Lecithin-cholesterol acyltransferase | definition of lecithin-cholesterol acyltransferase by Medical dictionary
Also found in: Acronyms
lec·i·thin-cho·les·ter·ol ac·yl·trans·fer·ase (LCAT), (les'i-thin-kō-les'tĕr-ōl as'ĭl-trans'fĕr-ās),
An enzyme that reversibly transfers an acyl residue from a lecithin to cholesterol, forming a 1-acylglycerophosphocholine (a lysolecithin) and a cholesteryl ester; a deficiency of this enzyme leads to accumulation of unesterified cholesterol in plasma resulting in anemia, proteinuria, renal failure, and corneal opacities; LCAT is also low in people with fish eye disease.
lecithin–cholesterol acyltransferase /lec·i·thin–cho·les·ter·ol ac·yl·trans·fer·ase/ (LCAT) (kah-les´ter-ol a″sil-trans´fer-ās) an enzyme that catalyzes the formation of cholesteryl esters in high-density lipoproteins; deficiency of enzyme activity, an inherited disorder, results in accumulation of cholesterol and phosphatidylcholine in plasma and tissues, which causes corneal opacities, anemia, and often proteinuria.
References in periodicals archive
Bolin DJ, Jonas A Sphingomyelin inhibits the lecithin-cholesterol acyltransferase
reaction with reconstituted high density lipoproteins by decreasing enzyme binding.
LpX is also seen in lecithin-cholesterol acyltransferase deficiency and may contribute to nephropathy related to lecithin-cholesterol acyltransferase deficiency (4).

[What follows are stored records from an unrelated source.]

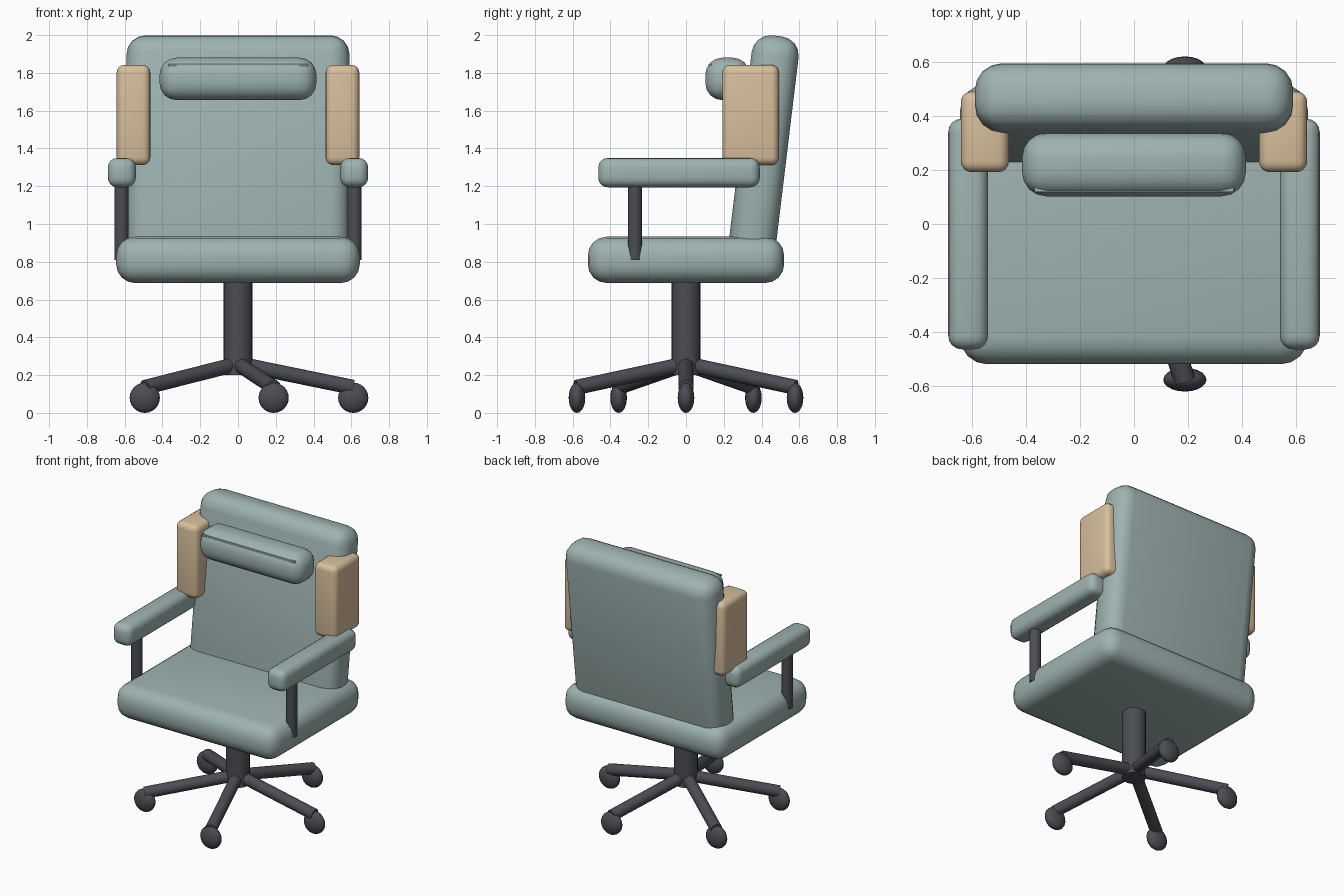
import bpy
import math
from mathutils import Vector

cube = bpy.data.objects.get("Cube")
if cube:
    bpy.data.objects.remove(cube, do_unlink=True)


def material(name, rgb):
    mat = bpy.data.materials.new(name)
    mat.use_nodes = True
    mat.diffuse_color = (*rgb, 1)
    mat.node_tree.nodes["Principled BSDF"].inputs["Base Color"].default_value = (*rgb, 1)
    return mat


FABRIC = material("grey teal fabric", (0.34, 0.45, 0.44))
TAN = material("tan padding", (0.68, 0.52, 0.33))
METAL = material("dark metal", (0.07, 0.075, 0.09))


def finish(name, mat, angle=40):
    obj = bpy.context.object
    obj.name = name
    obj.data.materials.append(mat)
    bpy.ops.object.shade_smooth_by_angle(angle=math.radians(angle))
    return obj


def cushion(name, mat, centre, size, radius, tilt=0):
    """Box with rounded edges, optionally leaning backwards."""
    bpy.ops.mesh.primitive_cube_add(size=1, location=centre)
    obj = bpy.context.object
    obj.scale = size
    bpy.ops.object.transform_apply(location=False, rotation=False, scale=True)
    bevel = obj.modifiers.new("rounded edges", "BEVEL")
    bevel.width = radius
    bevel.segments = 4
    bpy.ops.object.modifier_apply(modifier=bevel.name)
    obj.rotation_euler.x = -tilt
    return finish(name, mat)


def rod(name, start, end, radius):
    start, end = Vector(start), Vector(end)
    axis = end - start
    bpy.ops.mesh.primitive_cylinder_add(vertices=20, radius=radius, depth=axis.length,
                                        location=(start + end) / 2)
    bpy.context.object.rotation_euler = axis.to_track_quat("Z", "Y").to_euler()
    return finish(name, METAL)


# Seat, leaning back and headrest with its piping
LEAN = 0.12
cushion("seat", FABRIC, (0, 0, 0.81), (1.29, 1.04, 0.245), 0.1)
cushion("backrest", FABRIC, (0, 0.412, 1.4), (1.18, 0.25, 1.2), 0.1, LEAN)
cushion("headrest", FABRIC, (0, 0.22, 1.768), (0.83, 0.235, 0.225), 0.09)
cushion("headrest_piping", FABRIC, (0, 0.127, 1.842), (0.74, 0.018, 0.012), 0.002)

# Side wings, armrests and their posts
for side, label in ((1, "left"), (-1, "right")):
    cushion(label + "_wing", TAN, (side * 0.553, 0.342, 1.577), (0.178, 0.3, 0.53), 0.04)
    cushion(label + "_armrest", FABRIC, (side * 0.615, -0.037, 1.272), (0.148, 0.855, 0.155), 0.05)
    rod(label + "_arm_post", (side * 0.617, -0.27, 0.81), (side * 0.617, -0.27, 1.24), 0.038)

# Central column and five-legged base with flattened casters
rod("column", (0, 0, 0.2), (0, 0, 0.75), 0.077)
for i in range(5):
    a = math.tau * i / 5
    x, y = 0.61 * math.cos(a), 0.61 * math.sin(a)
    rod(f"base_leg_{i + 1}", (0, 0, 0.26), (x, y, 0.135), 0.04)
    bpy.ops.mesh.primitive_uv_sphere_add(segments=20, ring_count=12, radius=0.08,
                                         location=(x, y * 0.995, 0.08))
    bpy.context.object.scale.y = 0.55
    finish(f"caster_{i + 1}", METAL)
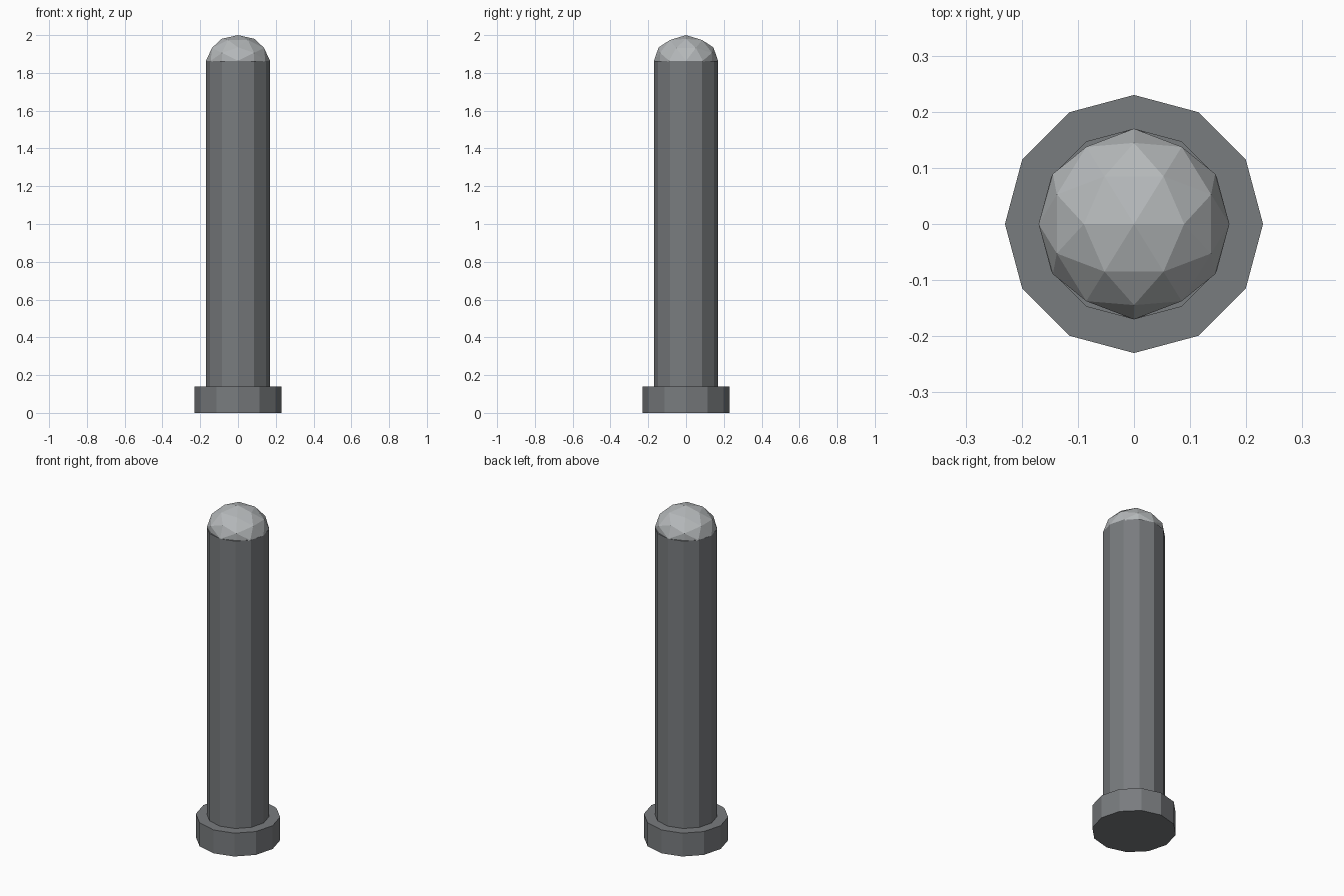
import bpy, bmesh, math
from itertools import product

if "Cube" in bpy.data.objects:
    bpy.data.objects.remove(bpy.data.objects["Cube"])

BASE_TOP, DOME_Z, SHAFT_R, BASE_R = 0.14, 1.864, 0.17, 0.23


def material(name, color):
    mat = bpy.data.materials.new(name)
    mat.diffuse_color = (*color, 1)
    mat.use_nodes = True
    mat.node_tree.nodes["Principled BSDF"].inputs["Base Color"].default_value = mat.diffuse_color
    return mat


DARK = material("dark_grey", (0.19, 0.20, 0.21))
LIGHT = material("light_grey", (0.46, 0.48, 0.49))


def finish(name, bm, mat):
    bmesh.ops.recalc_face_normals(bm, faces=bm.faces)
    mesh = bpy.data.meshes.new(name)
    bm.to_mesh(mesh)
    bm.free()
    mesh.materials.append(mat)
    obj = bpy.data.objects.new(name, mesh)
    bpy.context.collection.objects.link(obj)
    return obj


def prism(name, radius, z0, z1, mat, sides=12):
    # Upright prism with a corner on the +x axis
    bm = bmesh.new()
    ring = [bm.verts.new((radius * math.cos(math.tau * i / sides),
                          radius * math.sin(math.tau * i / sides), z0))
            for i in range(sides)]
    face = bm.faces.new(ring)
    new = bmesh.ops.extrude_face_region(bm, geom=[face], use_keep_orig=True)
    top = [g for g in new["geom"] if isinstance(g, bmesh.types.BMVert)]
    bmesh.ops.translate(bm, verts=top, vec=(0, 0, z1 - z0))
    return finish(name, bm, mat)


# Foot collar and post
prism("base_collar", BASE_R, 0, BASE_TOP, DARK)
prism("post", SHAFT_R, BASE_TOP, DOME_Z, DARK)

# Flattened faceted cap: once-subdivided icosahedron with an edge midpoint up
phi = (1 + math.sqrt(5)) / 2
n = math.hypot(1, phi)
seeds = [(1 / n, 0, phi / n), (0, 0, 1), (0.5 / phi, 0.5, phi / 2)]
points = set()
for seed in seeds:
    for shift in range(3):
        p = seed[shift:] + seed[:shift]
        for signs in product((1, -1), repeat=3):
            points.add(tuple(c * s + 0.0 for c, s in zip(p, signs)))
bm = bmesh.new()
for x, y, z in points:
    bm.verts.new((x * SHAFT_R, y * SHAFT_R, DOME_Z + z * (2 - DOME_Z)))
bmesh.ops.convex_hull(bm, input=bm.verts)
finish("domed_cap", bm, LIGHT)
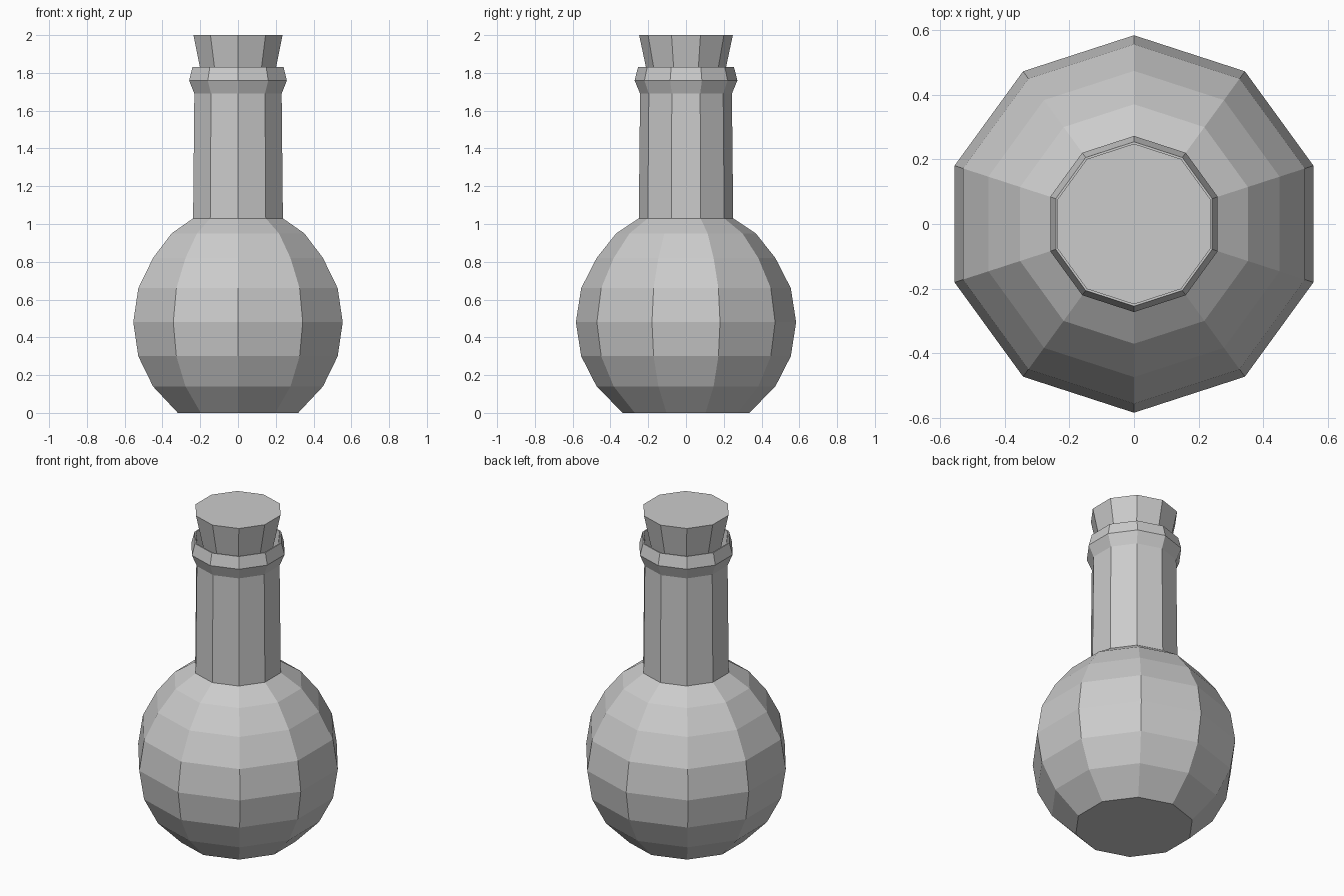
import bpy
import bmesh
from math import cos, sin, pi

SIDES = 10

cube = bpy.data.objects.get("Cube")
if cube:
    bpy.data.objects.remove(cube, do_unlink=True)

grey = bpy.data.materials.new("plain_grey")
grey.use_nodes = True
grey.diffuse_color = (0.6, 0.6, 0.6, 1)
grey.node_tree.nodes["Principled BSDF"].inputs["Base Color"].default_value = (0.6, 0.6, 0.6, 1)


def lathe(name, profile):
    """Revolve (radius, height) points into a faceted solid, capped at both ends."""
    bm = bmesh.new()
    rings = []
    for r, z in profile:
        angles = [pi / 2 + 2 * pi * i / SIDES for i in range(SIDES)]
        rings.append([bm.verts.new((r * cos(a), r * sin(a), z)) for a in angles])
    for low, high in zip(rings, rings[1:]):
        for i in range(SIDES):
            j = (i + 1) % SIDES
            bm.faces.new((low[i], low[j], high[j], high[i]))
    bm.faces.new(rings[0][::-1])
    bm.faces.new(rings[-1])
    mesh = bpy.data.meshes.new(name)
    bm.to_mesh(mesh)
    bm.free()
    mesh.materials.append(grey)
    obj = bpy.data.objects.new(name, mesh)
    bpy.context.collection.objects.link(obj)
    return obj


# Round body, neck and flared lip, turning inward to a hollow mouth
body = [(0.335, 0), (0.473, 0.14), (0.555, 0.30), (0.583, 0.48),
        (0.555, 0.66), (0.473, 0.82), (0.37, 0.95), (0.25, 1.03)]
neck = [(0.243, 1.69), (0.272, 1.76), (0.254, 1.83)]
mouth = [(0.246, 1.83), (0.232, 1.70), (0.228, 1.62)]
lathe("bottle", body + neck + mouth)

# Tapered stopper pushed into the mouth
lathe("cork", [(0.17, 1.64), (0.212, 1.83), (0.248, 2.0)])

A novel in vivo lecithin-cholesterol acyltransferase (LCAT)deficient mouse expressing predominantly LpX is associated with spontaneous glomerulopathy.
LPC is a relevant component of human plasma originating from lecithin-cholesterol acyltransferase
, hepatic secretion (4, 5), or action of phospholipase [A.
Abnormal plasma lipoproteins and lecithin-cholesterol acyltransferase
deficiency in alcoholic liver disease.